Are there any other mediums you like to use or are hoping to experiment with?
Recently, I like mixing a lot of casual with something really glam. I love that and anything that flatters a woman's body. I love looking at beautiful and shiny skin. If I can show that off somehow in my design, I think I go for that.
I also like a lot of beading — fringe beading. I'm really exploring that right now. I'm really into feathers and things, but then, I also have to think, If I'm making something to sell, it's different than what I'm making for someone. With selling, you have to think about what someone's gonna actually buy and how long it's gonna take me to make it because I don't have a team, you know? I make everything as it's ordered and when it gets overwhelming, I'm like fuck. I have to simplify it, but at the same time I can't do that because I have to show my skill and present that and deliver.
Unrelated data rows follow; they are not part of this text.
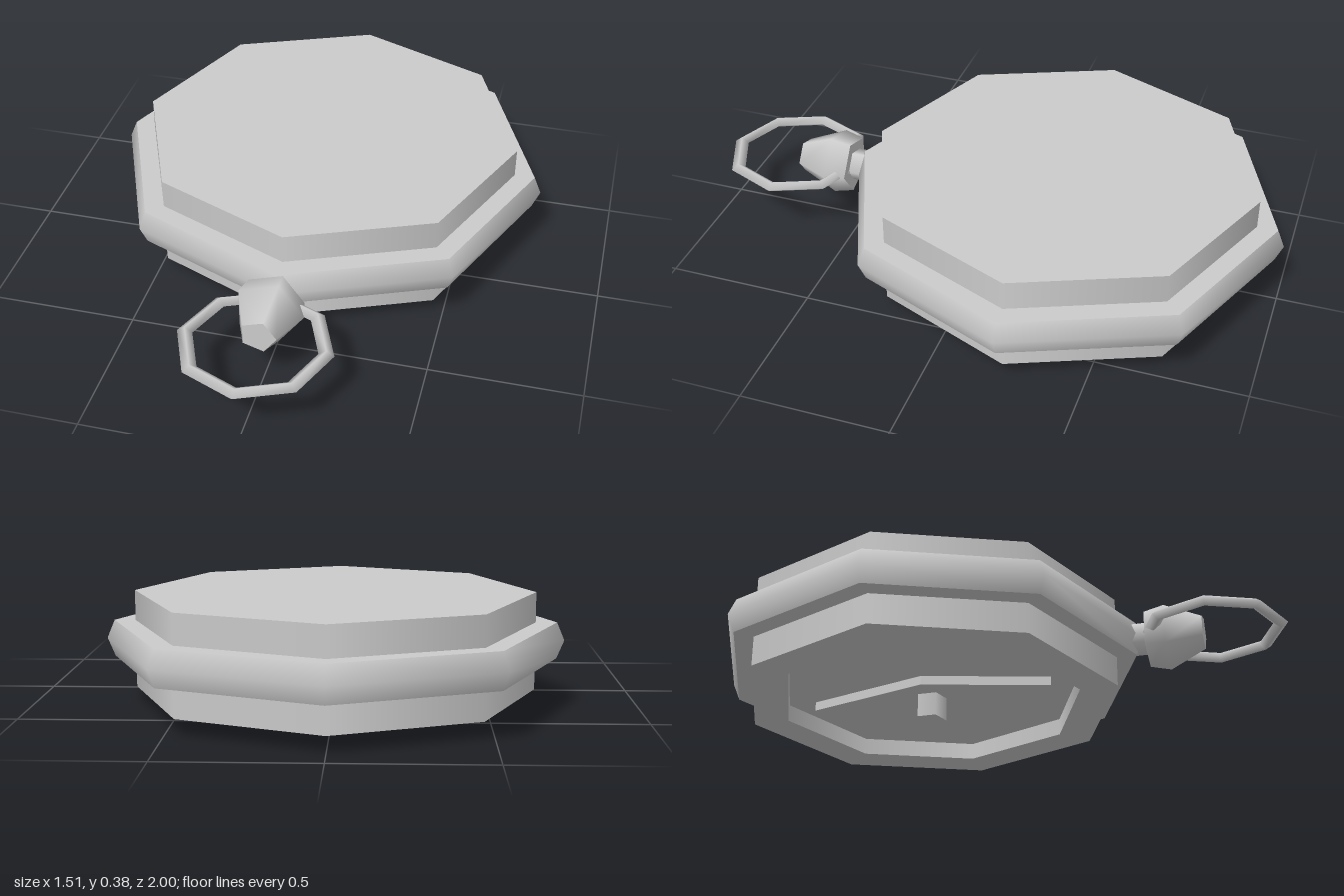
import * as THREE from 'three';
import { mergeGeometries } from 'three/addons/utils/BufferGeometryUtils.js';

const MID_Y = 0.22;      // height of the band, crown and ring
const CASE_Z = -0.245;   // centre of the case

const material = new THREE.MeshStandardMaterial({ color: 0xcccccc });

function addMesh(parent, name, geometry) {
  const mesh = new THREE.Mesh(geometry, material);
  mesh.name = name;
  parent.add(mesh);
  return mesh;
}

// Turned solid: each run of [radius, height] points is smooth, edges between runs stay sharp.
function turned(runs, sides, start = 0) {
  return mergeGeometries(runs.map((run) =>
    new THREE.LatheGeometry(run.map(([r, y]) => new THREE.Vector2(r, y)), sides, start)));
}

// Splits a profile into one sharp run per segment.
const sharp = (points) => points.slice(1).map((p, i) => [points[i], p]);

export function createModel() {
  const model = new THREE.Group();
  model.name = 'pocketCompass';

  const body = new THREE.Group();
  body.name = 'body';
  body.position.z = CASE_Z;
  model.add(body);

  // Octagonal case with a shallow dial recess underneath
  addMesh(body, 'case', turned(sharp([
    [0, 0.115], [0.53, 0.115], [0.53, 0.055], [0.66, 0.055], [0.66, 0.38], [0, 0.38],
  ]), 8));

  // Band around the middle, with a pointed outer edge
  addMesh(body, 'band', turned([
    [[0.65, 0.16], [0.73, 0.16]],
    [[0.73, 0.16], [0.755, MID_Y], [0.73, 0.28]],
    [[0.73, 0.28], [0.65, 0.28]],
  ], 8));

  // Diamond needle lying on the dial
  const diamond = new THREE.Shape([
    new THREE.Vector2(0.12, 0), new THREE.Vector2(0, 0.43),
    new THREE.Vector2(-0.12, 0), new THREE.Vector2(0, -0.43),
  ]);
  const needle = addMesh(body, 'needle',
    new THREE.ExtrudeGeometry(diamond, { depth: 0.035, bevelEnabled: false }));
  needle.rotation.x = -Math.PI / 2;
  needle.position.y = 0.083;

  // Five-sided pivot pin through the needle
  const pin = addMesh(body, 'pivotPin',
    new THREE.CylinderGeometry(0.055, 0.055, 0.12, 5, 1, false, Math.PI / 2));
  pin.position.y = 0.06;

  // Neck and crown, turned around the z axis
  const stem = new THREE.Group();
  stem.name = 'stem';
  stem.position.y = MID_Y;
  stem.rotation.x = Math.PI / 2;
  model.add(stem);
  const neck = addMesh(stem, 'neck',
    new THREE.CylinderGeometry(0.058, 0.058, 0.12, 5, 1, false, Math.PI / 2));
  neck.position.y = 0.48;
  addMesh(stem, 'crown', turned([
    [[0, 0.525], [0.1, 0.525]],
    [[0.1, 0.525], [0.117, 0.595], [0.06, 0.715]],
    [[0.06, 0.715], [0, 0.715]],
  ], 5, Math.PI / 2));

  // Flat octagonal hanging ring
  const ring = addMesh(model, 'hangingRing', new THREE.TorusGeometry(0.225, 0.025, 4, 8));
  ring.rotation.x = Math.PI / 2;
  ring.scale.z = 0.75;
  ring.position.set(0, MID_Y, 0.745);

  return model;
}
What do you want your clothes to communicate?
I think it would just be confidence. I like to say it's the spirit of a confident Latina. It's a strong Mexican woman that I visualize, but that's not the only person I would love to see wearing them. I visualize a strong woman that doesn't care.
You know you've nailed something when they put it on and you see that look in their face. You're just like, fuck. They feel good, that makes me feel good, my work has paid off. It's about making your client feel amazing.
Anything you put out, make sure it's loud. Make sure it’s loud in a way where you demand to be seen, whether it’s your image, or your work.
Can fashion be a form of political resistance?
Absolutely. It's a form of resistance for me because I feel I could technically put obstacles over myself, you know? Be like, Oh, I can't do this because I'm Mexican and I've been through this and I'm scared this is gonna happen. If you live in fear, what's the point of having all this creativity, you know? I talk about that with my brother all the time. You can't wait for someone to be the voice or the face of this. You have to be that. Be the voice and face of things that you want to see.
Any advice for fellow members of the Latinx community who may want to pursue a path in fashion?
I feel like I'm still learning and I'm sure I'm gonna keep making mistakes. Don't make money an issue and don't make your life circumstances the issue. You have to rise to that and work with what you've got. Make things. Even if it's cheap material, make it look like it's worth $300, $400-500. Make it happen! Don't let that sort of thing get in the way. Don't lose yourself while trying to please a client. The biggest thing I wish someone would have told me was to not give up.
Anything you put out, make sure it's loud. Make sure it's loud in a way where you demand to be seen, whether it's your image, or your work. I can make a regular gown that a gown designer's making, but that's not what's going to make people look at me. It's gonna be something that's shiny and at the same time ties into what I grew up with, you know? I have a huge connection to it, so always make a statement when you show something.
Your collection online is completely sold out. What can we expect from AKNA in the future ?
More crystals. A lot of shine. Anything that's blinding and Latina. Yeah. Even if it takes me a while, it has to be stronger. That's what you can expect.